(The Washington Post, January 8, 2015; 8:00 AM)
 
Reducing garden clutter
(The Washington Post, December 31, 2014; 7:00 AM)
 
Move over kale, chard is the new glamour crop
(The Washington Post, December 18, 2014; 7:00 AM)
 
The gardener’s kitchen toolbox
(The Washington Post, December 11, 2014; 7:00 AM)
 
After the frost, it’s time to harvest the Brussels sprouts
(The Washington Post, December 3, 2014; 9:00 AM)
 
Dealing, kindly, with stony ground
(The Washington Post, November 25, 2014; 12:30 PM)
 
Winter squash fans ask, what’s better than a Waltham?
(The Washington Post, November 20, 2014; 6:00 AM)
 
How to install instant greenhouses for winter greens
(The Washington Post, November 13, 2014; 6:00 AM)
 
Planting garlic?
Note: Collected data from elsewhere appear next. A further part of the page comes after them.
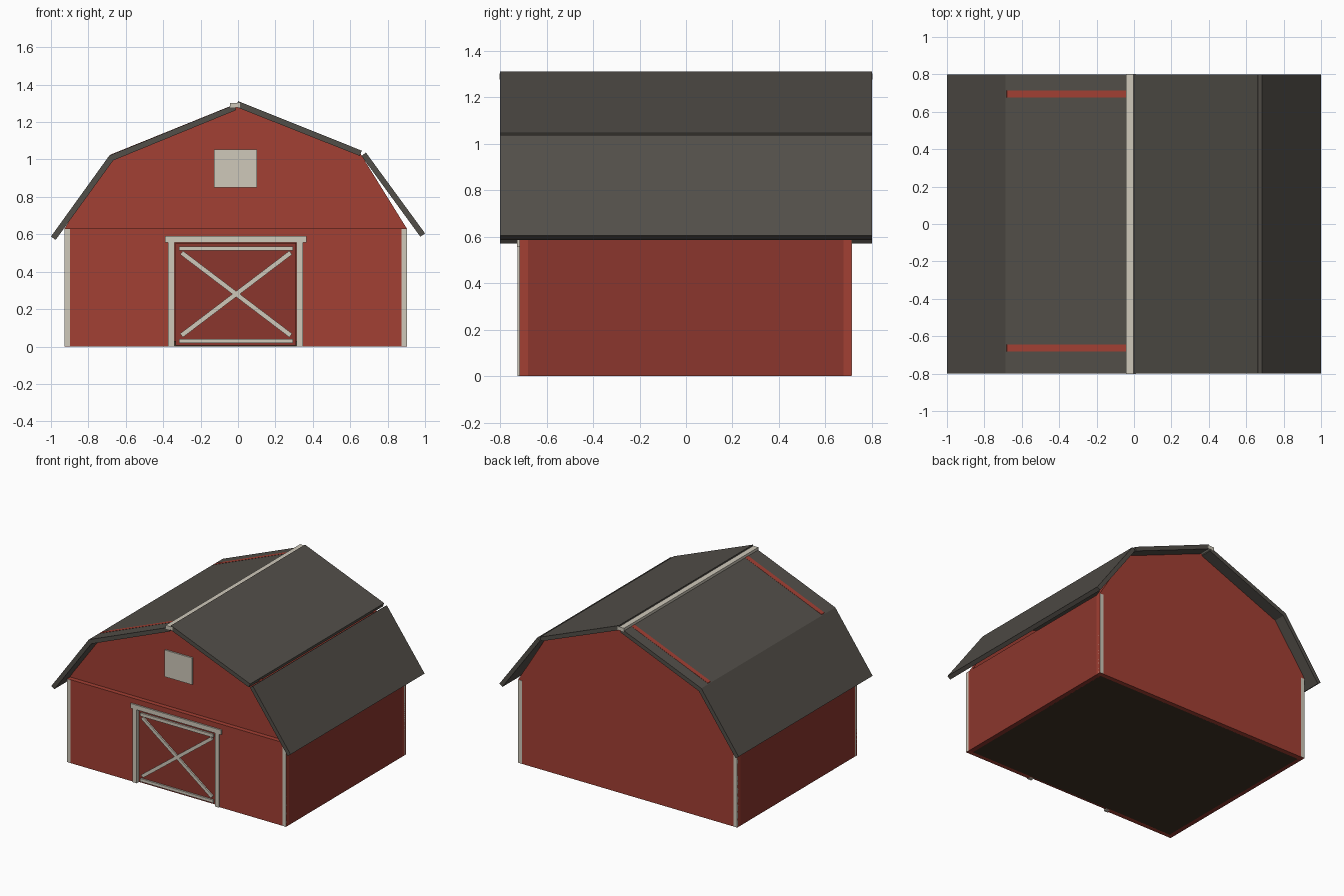
import bpy, bmesh, math

if "Cube" in bpy.data.objects:
    bpy.data.objects.remove(bpy.data.objects["Cube"])


def material(name, rgb):
    m = bpy.data.materials.new(name)
    m.diffuse_color = (*rgb, 1)
    m.use_nodes = True
    m.node_tree.nodes["Principled BSDF"].inputs["Base Color"].default_value = m.diffuse_color
    return m


RED = material("barn_red", (0.36, 0.05, 0.033))
DARK_RED = material("dark_red", (0.26, 0.037, 0.026))
TRIM = material("off_white", (0.62, 0.58, 0.49))
ROOF = material("roof_grey", (0.085, 0.077, 0.066))
FLOOR = material("floor_brown", (0.05, 0.033, 0.018))


def prism(name, pts, y0, y1, mat):
    """Extrude an x-z profile from y0 to y1."""
    bm = bmesh.new()
    face = bm.faces.new([bm.verts.new((x, y0, z)) for x, z in pts])
    ext = bmesh.ops.extrude_face_region(bm, geom=[face])
    moved = [v for v in ext["geom"] if isinstance(v, bmesh.types.BMVert)]
    bmesh.ops.translate(bm, verts=moved, vec=(0, y1 - y0, 0))
    bmesh.ops.recalc_face_normals(bm, faces=bm.faces)
    me = bpy.data.meshes.new(name)
    bm.to_mesh(me)
    bm.free()
    me.materials.append(mat)
    ob = bpy.data.objects.new(name, me)
    bpy.context.collection.objects.link(ob)
    return ob


def box(name, x0, x1, y0, y1, z0, z1, mat):
    return prism(name, [(x0, z0), (x1, z0), (x1, z1), (x0, z1)], y0, y1, mat)


def bar(name, a, b, width, y0, y1, mat):
    """Straight board between two x-z points."""
    dx, dz = b[0] - a[0], b[1] - a[1]
    k = width / 2 / math.hypot(dx, dz)
    nx, nz = -dz * k, dx * k
    pts = [(a[0] + nx, a[1] + nz), (b[0] + nx, b[1] + nz),
           (b[0] - nx, b[1] - nz), (a[0] - nx, a[1] - nz)]
    return prism(name, pts, y0, y1, mat)


L, R, EAVE = -0.928, 0.903, 0.63

# floor and side walls
box("floor", L + 0.03, R - 0.03, -0.685, 0.68, 0.0, 0.03, FLOOR)
box("left_wall", L, L + 0.035, -0.681, 0.677, 0, EAVE, DARK_RED)
box("right_wall", R - 0.035, R, -0.681, 0.677, 0, EAVE, DARK_RED)

# front wall with door opening, set-back front gable, full-height back wall
prism("front_wall", [(L, 0), (-0.342, 0), (-0.342, 0.56), (0.317, 0.56), (0.317, 0),
                     (R, 0), (R, EAVE), (L, EAVE)], -0.716, -0.681, RED)
gable = [(R, EAVE), (0.655, 1.03), (0, 1.29), (-0.03, 1.2895), (-0.68, 1.0265), (L, EAVE)]
prism("front_gable", gable, -0.681, -0.645, RED)
prism("back_wall", [(L, 0), (R, 0)] + gable, 0.677, 0.713, RED)

# corner boards
for side, x0 in (("left", L), ("right", R - 0.03)):
    for end, y0, y1 in (("front", -0.7165, -0.69), ("back", 0.69, 0.714)):
        box(f"{end}_{side}_corner_board", x0, x0 + 0.03, y0, y1, 0.002, EAVE - 0.002, TRIM)

# gambrel roof panels
panels = {
    "roof_upper_left": [(-0.688, 1.021), (-0.02, 1.2925), (-0.01, 1.264), (-0.667, 0.995)],
    "roof_lower_left": [(-0.688, 1.021), (-0.667, 0.995), (-0.975, 0.57), (-1.0, 0.588)],
    "roof_upper_right": [(0.0, 1.312), (0.662, 1.047), (0.651, 1.019), (-0.008, 1.28)],
    "roof_lower_right": [(0.684, 1.037), (1.0, 0.605), (0.975, 0.587), (0.66, 1.019)],
}
for name, pts in panels.items():
    prism(name, pts, -0.8, 0.8, ROOF)
box("ridge_cap", -0.043, 0.012, -0.802, 0.802, 1.277, 1.303, TRIM)

# loft window panel
box("loft_window", -0.128, 0.101, -0.693, -0.675, 0.85, 1.052, TRIM)

# door leaf and frame
box("door", -0.335, 0.31, -0.706, -0.685, 0.005, 0.553, DARK_RED)
box("door_post_left", -0.374, -0.339, -0.725, -0.69, 0, 0.557, TRIM)
box("door_post_right", 0.314, 0.348, -0.725, -0.69, 0, 0.557, TRIM)
box("door_lintel", -0.39, 0.367, -0.727, -0.69, 0.556, 0.591, TRIM)

# door rails and cross brace
box("door_rail_top", -0.315, 0.293, -0.718, -0.7, 0.512, 0.536, TRIM)
box("door_rail_bottom", -0.315, 0.293, -0.718, -0.7, 0.018, 0.04, TRIM)
bar("door_brace_a", (-0.302, 0.502), (0.282, 0.059), 0.025, -0.717, -0.7, TRIM)
bar("door_brace_b", (-0.302, 0.059), (0.282, 0.502), 0.025, -0.7165, -0.7, TRIM)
Weather conditions are key.
(The Washington Post, November 6, 2014; 5:00 AM)
 
Hakurei, a sweeter turnip
(The Washington Post, October 30, 2014; 12:00 AM)
 
The slow-starting husk cherry surpasses itself
(The Washington Post, October 22, 2014; 12:09 PM)
 
The four-season veggie garden
(The Washington Post, October 15, 2014; 12:41 PM)
 
Cleaning soil the solar way
(The Washington Post, October 8, 2014; 1:50 PM)
 
Claytonia, a green for cold months ahead
(The Washington Post, October 1, 2014; 2:40 PM)
 
The essential compost pile
(The Washington Post, September 24, 2014; 12:47 PM)
 
The allure and challenge of sweet corn
(The Washington Post, September 18, 2014; 12:00 AM)
 
Flowers that are pretty enough to eat
(The Washington Post, September 10, 2014; 2:01 PM)
 
The perfect bean
(The Washington Post, September 3, 2014; 4:17 PM)
 
A wandering squash for next year’s list
(The Washington Post, August 27, 2014; 12:54 PM)
 
Pollinators and the power of flowers
(The Washington Post, August 20, 2014; 2:00 PM)
 
Dealing with furry, unwelcome visitors in your garden
(The Washington Post, August 13, 2014; 12:30 PM)
 
Raising artichokes from seed
(The Washington Post, August 6, 2014; 12:39 PM)
 
Another score for organically grown veggies
(The Washington Post, July 23, 2014; 2:36 PM)
 
The virtue of lawns and their clippings
(The Washington Post, July 16, 2014; 2:09 PM)
 
Brussels sprouts are best after first frost
(The Washington Post, July 9, 2014; 12:33 PM)
 
Comfrey: A tonic for plants and bees but toxic for us
(The Washington Post, July 2, 2014; 1:31 PM)
 
Glover Park Community Garden: A community of gardeners
(The Washington Post, June 25, 2014; 11:50 AM)
 
Writing the book on growing food
(The Washington Post, June 18, 2014; 12:33 PM)